■ Work instruction
Give back the full data character for character.

Data to process: Begin

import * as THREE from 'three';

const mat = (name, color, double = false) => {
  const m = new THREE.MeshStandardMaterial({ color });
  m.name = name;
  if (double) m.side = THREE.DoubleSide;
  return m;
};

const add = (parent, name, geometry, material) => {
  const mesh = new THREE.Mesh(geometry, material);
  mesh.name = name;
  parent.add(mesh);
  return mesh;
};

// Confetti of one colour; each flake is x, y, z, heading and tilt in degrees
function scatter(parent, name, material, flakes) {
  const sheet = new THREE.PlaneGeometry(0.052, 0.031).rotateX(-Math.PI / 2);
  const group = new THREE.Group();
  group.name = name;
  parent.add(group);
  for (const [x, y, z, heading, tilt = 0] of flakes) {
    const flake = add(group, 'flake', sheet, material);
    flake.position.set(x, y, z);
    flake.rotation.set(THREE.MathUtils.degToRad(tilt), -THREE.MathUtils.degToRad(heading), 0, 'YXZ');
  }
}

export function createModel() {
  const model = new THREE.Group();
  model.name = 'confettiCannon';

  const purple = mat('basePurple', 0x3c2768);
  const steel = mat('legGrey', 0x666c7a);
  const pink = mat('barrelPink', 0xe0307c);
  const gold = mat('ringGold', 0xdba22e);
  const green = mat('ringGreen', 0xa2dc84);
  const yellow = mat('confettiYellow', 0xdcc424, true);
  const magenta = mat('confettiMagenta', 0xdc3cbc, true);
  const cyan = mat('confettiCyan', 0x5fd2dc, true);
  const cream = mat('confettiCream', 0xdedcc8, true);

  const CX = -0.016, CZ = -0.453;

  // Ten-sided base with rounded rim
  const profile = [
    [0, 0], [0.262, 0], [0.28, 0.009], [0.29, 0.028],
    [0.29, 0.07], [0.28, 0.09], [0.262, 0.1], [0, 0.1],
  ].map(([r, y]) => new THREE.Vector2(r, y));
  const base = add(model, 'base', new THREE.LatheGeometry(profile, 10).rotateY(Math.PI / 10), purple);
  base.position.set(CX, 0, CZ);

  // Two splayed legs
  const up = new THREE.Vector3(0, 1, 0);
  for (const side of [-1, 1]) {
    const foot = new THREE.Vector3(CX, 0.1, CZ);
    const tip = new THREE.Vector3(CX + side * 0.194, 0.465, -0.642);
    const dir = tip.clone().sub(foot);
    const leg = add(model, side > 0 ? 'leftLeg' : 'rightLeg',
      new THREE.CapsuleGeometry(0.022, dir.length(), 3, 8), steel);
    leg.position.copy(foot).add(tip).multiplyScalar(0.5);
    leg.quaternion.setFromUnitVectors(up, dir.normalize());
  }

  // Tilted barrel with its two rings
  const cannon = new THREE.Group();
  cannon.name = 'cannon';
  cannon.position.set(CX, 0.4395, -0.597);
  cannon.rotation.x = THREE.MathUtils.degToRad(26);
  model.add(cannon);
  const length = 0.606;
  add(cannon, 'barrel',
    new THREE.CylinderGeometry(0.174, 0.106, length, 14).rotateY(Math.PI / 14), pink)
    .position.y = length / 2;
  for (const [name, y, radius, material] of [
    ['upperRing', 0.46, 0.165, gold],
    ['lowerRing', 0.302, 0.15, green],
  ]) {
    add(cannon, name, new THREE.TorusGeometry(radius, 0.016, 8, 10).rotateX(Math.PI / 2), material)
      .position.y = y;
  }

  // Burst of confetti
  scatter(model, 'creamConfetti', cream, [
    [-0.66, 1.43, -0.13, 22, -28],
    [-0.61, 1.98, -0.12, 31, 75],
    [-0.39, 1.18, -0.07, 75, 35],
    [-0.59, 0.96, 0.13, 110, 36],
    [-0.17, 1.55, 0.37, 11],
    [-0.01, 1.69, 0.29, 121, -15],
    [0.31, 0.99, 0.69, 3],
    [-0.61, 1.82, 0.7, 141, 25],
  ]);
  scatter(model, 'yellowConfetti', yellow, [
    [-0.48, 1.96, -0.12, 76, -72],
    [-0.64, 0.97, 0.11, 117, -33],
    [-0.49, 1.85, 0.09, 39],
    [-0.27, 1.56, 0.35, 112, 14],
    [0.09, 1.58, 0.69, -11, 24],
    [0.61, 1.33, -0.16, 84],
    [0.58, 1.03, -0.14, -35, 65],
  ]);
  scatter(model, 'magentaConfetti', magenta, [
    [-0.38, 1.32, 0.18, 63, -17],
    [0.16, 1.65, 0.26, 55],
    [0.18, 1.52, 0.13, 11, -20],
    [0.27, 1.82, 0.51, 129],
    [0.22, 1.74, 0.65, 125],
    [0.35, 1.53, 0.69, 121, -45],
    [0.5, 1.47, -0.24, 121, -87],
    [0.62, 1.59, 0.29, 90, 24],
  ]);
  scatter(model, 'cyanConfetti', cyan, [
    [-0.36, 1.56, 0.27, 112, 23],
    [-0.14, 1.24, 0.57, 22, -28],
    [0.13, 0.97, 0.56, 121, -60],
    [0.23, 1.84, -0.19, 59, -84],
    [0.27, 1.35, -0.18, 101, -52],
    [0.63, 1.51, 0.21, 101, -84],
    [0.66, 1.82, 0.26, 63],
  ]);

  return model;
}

Data to process: End

■ Answer box
import * as THREE from 'three';

const mat = (name, color, double = false) => {
  const m = new THREE.MeshStandardMaterial({ color });
  m.name = name;
  if (double) m.side = THREE.DoubleSide;
  return m;
};

const add = (parent, name, geometry, material) => {
  const mesh = new THREE.Mesh(geometry, material);
  mesh.name = name;
  parent.add(mesh);
  return mesh;
};

// Confetti of one colour; each flake is x, y, z, heading and tilt in degrees
function scatter(parent, name, material, flakes) {
  const sheet = new THREE.PlaneGeometry(0.052, 0.031).rotateX(-Math.PI / 2);
  const group = new THREE.Group();
  group.name = name;
  parent.add(group);
  for (const [x, y, z, heading, tilt = 0] of flakes) {
    const flake = add(group, 'flake', sheet, material);
    flake.position.set(x, y, z);
    flake.rotation.set(THREE.MathUtils.degToRad(tilt), -THREE.MathUtils.degToRad(heading), 0, 'YXZ');
  }
}

export function createModel() {
  const model = new THREE.Group();
  model.name = 'confettiCannon';

  const purple = mat('basePurple', 0x3c2768);
  const steel = mat('legGrey', 0x666c7a);
  const pink = mat('barrelPink', 0xe0307c);
  const gold = mat('ringGold', 0xdba22e);
  const green = mat('ringGreen', 0xa2dc84);
  const yellow = mat('confettiYellow', 0xdcc424, true);
  const magenta = mat('confettiMagenta', 0xdc3cbc, true);
  const cyan = mat('confettiCyan', 0x5fd2dc, true);
  const cream = mat('confettiCream', 0xdedcc8, true);

  const CX = -0.016, CZ = -0.453;

  // Ten-sided base with rounded rim
  const profile = [
    [0, 0], [0.262, 0], [0.28, 0.009], [0.29, 0.028],
    [0.29, 0.07], [0.28, 0.09], [0.262, 0.1], [0, 0.1],
  ].map(([r, y]) => new THREE.Vector2(r, y));
  const base = add(model, 'base', new THREE.LatheGeometry(profile, 10).rotateY(Math.PI / 10), purple);
  base.position.set(CX, 0, CZ);

  // Two splayed legs
  const up = new THREE.Vector3(0, 1, 0);
  for (const side of [-1, 1]) {
    const foot = new THREE.Vector3(CX, 0.1, CZ);
    const tip = new THREE.Vector3(CX + side * 0.194, 0.465, -0.642);
    const dir = tip.clone().sub(foot);
    const leg = add(model, side > 0 ? 'leftLeg' : 'rightLeg',
      new THREE.CapsuleGeometry(0.022, dir.length(), 3, 8), steel);
    leg.position.copy(foot).add(tip).multiplyScalar(0.5);
    leg.quaternion.setFromUnitVectors(up, dir.normalize());
  }

  // Tilted barrel with its two rings
  const cannon = new THREE.Group();
  cannon.name = 'cannon';
  cannon.position.set(CX, 0.4395, -0.597);
  cannon.rotation.x = THREE.MathUtils.degToRad(26);
  model.add(cannon);
  const length = 0.606;
  add(cannon, 'barrel',
    new THREE.CylinderGeometry(0.174, 0.106, length, 14).rotateY(Math.PI / 14), pink)
    .position.y = length / 2;
  for (const [name, y, radius, material] of [
    ['upperRing', 0.46, 0.165, gold],
    ['lowerRing', 0.302, 0.15, green],
  ]) {
    add(cannon, name, new THREE.TorusGeometry(radius, 0.016, 8, 10).rotateX(Math.PI / 2), material)
      .position.y = y;
  }

  // Burst of confetti
  scatter(model, 'creamConfetti', cream, [
    [-0.66, 1.43, -0.13, 22, -28],
    [-0.61, 1.98, -0.12, 31, 75],
    [-0.39, 1.18, -0.07, 75, 35],
    [-0.59, 0.96, 0.13, 110, 36],
    [-0.17, 1.55, 0.37, 11],
    [-0.01, 1.69, 0.29, 121, -15],
    [0.31, 0.99, 0.69, 3],
    [-0.61, 1.82, 0.7, 141, 25],
  ]);
  scatter(model, 'yellowConfetti', yellow, [
    [-0.48, 1.96, -0.12, 76, -72],
    [-0.64, 0.97, 0.11, 117, -33],
    [-0.49, 1.85, 0.09, 39],
    [-0.27, 1.56, 0.35, 112, 14],
    [0.09, 1.58, 0.69, -11, 24],
    [0.61, 1.33, -0.16, 84],
    [0.58, 1.03, -0.14, -35, 65],
  ]);
  scatter(model, 'magentaConfetti', magenta, [
    [-0.38, 1.32, 0.18, 63, -17],
    [0.16, 1.65, 0.26, 55],
    [0.18, 1.52, 0.13, 11, -20],
    [0.27, 1.82, 0.51, 129],
    [0.22, 1.74, 0.65, 125],
    [0.35, 1.53, 0.69, 121, -45],
    [0.5, 1.47, -0.24, 121, -87],
    [0.62, 1.59, 0.29, 90, 24],
  ]);
  scatter(model, 'cyanConfetti', cyan, [
    [-0.36, 1.56, 0.27, 112, 23],
    [-0.14, 1.24, 0.57, 22, -28],
    [0.13, 0.97, 0.56, 121, -60],
    [0.23, 1.84, -0.19, 59, -84],
    [0.27, 1.35, -0.18, 101, -52],
    [0.63, 1.51, 0.21, 101, -84],
    [0.66, 1.82, 0.26, 63],
  ]);

  return model;
}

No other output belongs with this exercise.